John: “I had a thought about the ‘mystery’ surrounding Westbrook’s sudden personality change. It’s not a change at all. His new demeanor was in there all the time and I would posit is his truer nature over all. He is currently out of the ‘game,’ which for my purposes means he is off the stage of professional sports. That’s right, the stage. Anyone who has ever attended a professional sporting event knows deep down that what they are witnessing a staged production that would easily pass for high drama (or sometimes comedy) on any stage on Broadway. Sure, the outcomes are not staged (we hope), but the players, the venue, the personalities are all staged for the entertainment value they grant the crowd. That’s why we continue to pay the big bucks for admission. It’s what keeps us coming back again and again. In this case, Perkins is the the mean villain (naked rage), KD the hero and Westbrook plays the dramatic foil, the unpredictable one who appears sullen and withdrawn, even angry at times but to whom everyone is strangely drawn because of his ‘mysterious factor.’ He is the foil to KD’s hero. It’s simple, IT’S THEATER! Now I am quite sure that most of the unwashed masses who show up, pay for their admission and consume mass quantities of adult beverages while screaming their heads off at the referees (who also play their role as well) have no idea of the truth of this statement. However, if you look carefully between the lines (or behind the curtain, Mr. Wizard) there is no question that what you are observing is a carefully scripted dramatic production carefully directed and produced to provide the viewing public with the maximum entertainment value for their hard earned dollar. Westbrook is a nice guy trapped in a dramatic role he was hired to play.”
Really interesting thought. But i don’t buy it. Westbrook is not filling a role. Westbrook is Westbrook. Put him in Toronto or at UCLA or selling Subarus in Vegas. Doesn’t matter.
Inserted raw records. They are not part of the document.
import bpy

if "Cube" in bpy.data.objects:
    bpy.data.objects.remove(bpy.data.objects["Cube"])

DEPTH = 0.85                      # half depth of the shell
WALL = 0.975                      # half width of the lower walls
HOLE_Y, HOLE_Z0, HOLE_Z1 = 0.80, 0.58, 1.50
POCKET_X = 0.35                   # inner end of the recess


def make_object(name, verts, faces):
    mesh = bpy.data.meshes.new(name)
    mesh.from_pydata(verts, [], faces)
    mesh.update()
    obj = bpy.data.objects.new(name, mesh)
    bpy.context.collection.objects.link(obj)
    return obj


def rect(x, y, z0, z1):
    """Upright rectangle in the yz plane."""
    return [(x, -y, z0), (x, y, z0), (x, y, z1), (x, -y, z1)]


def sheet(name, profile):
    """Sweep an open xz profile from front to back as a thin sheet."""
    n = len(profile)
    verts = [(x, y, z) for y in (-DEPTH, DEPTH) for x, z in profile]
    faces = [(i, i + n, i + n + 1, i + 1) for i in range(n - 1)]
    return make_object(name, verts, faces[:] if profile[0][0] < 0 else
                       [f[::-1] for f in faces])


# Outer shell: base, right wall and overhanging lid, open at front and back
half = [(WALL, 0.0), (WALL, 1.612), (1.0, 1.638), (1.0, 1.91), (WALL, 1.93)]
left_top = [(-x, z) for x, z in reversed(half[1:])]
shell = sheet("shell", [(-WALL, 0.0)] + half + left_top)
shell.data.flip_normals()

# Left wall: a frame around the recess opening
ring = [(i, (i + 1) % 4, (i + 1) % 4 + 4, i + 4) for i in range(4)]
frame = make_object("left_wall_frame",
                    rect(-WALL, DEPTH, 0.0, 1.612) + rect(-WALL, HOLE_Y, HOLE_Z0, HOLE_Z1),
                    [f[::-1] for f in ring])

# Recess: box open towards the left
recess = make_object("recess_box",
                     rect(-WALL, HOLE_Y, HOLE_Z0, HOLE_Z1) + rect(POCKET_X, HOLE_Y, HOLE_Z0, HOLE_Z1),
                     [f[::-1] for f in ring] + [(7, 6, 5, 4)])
This is who he is. A guy who has a personality for certain situations (like basketball season) and a certain personality for others.
Mary: “I swim with several older ladies and we all love Russell just as he is. He plays with such energy and gives his all in every game. He receives too much criticism at times. I think that at some of the post game press conferences, he has just not calmed down yet. But we all have seen that twinkle in his eyes and think off the court he is a sweet young man. I think the Thunder needs a little attitude. I wrote Sam Presti before the playoffs began and tried to get him to sign Allen Iverson.”
Talk about impeaching yourself. Sam Presti will sign Allen Iverson when the NRA makes Obama its honorary chairman. But like I said, I knew some people would rush to Westbrook’s defense. I don’t see the twinkle, myself. Not until yesterday.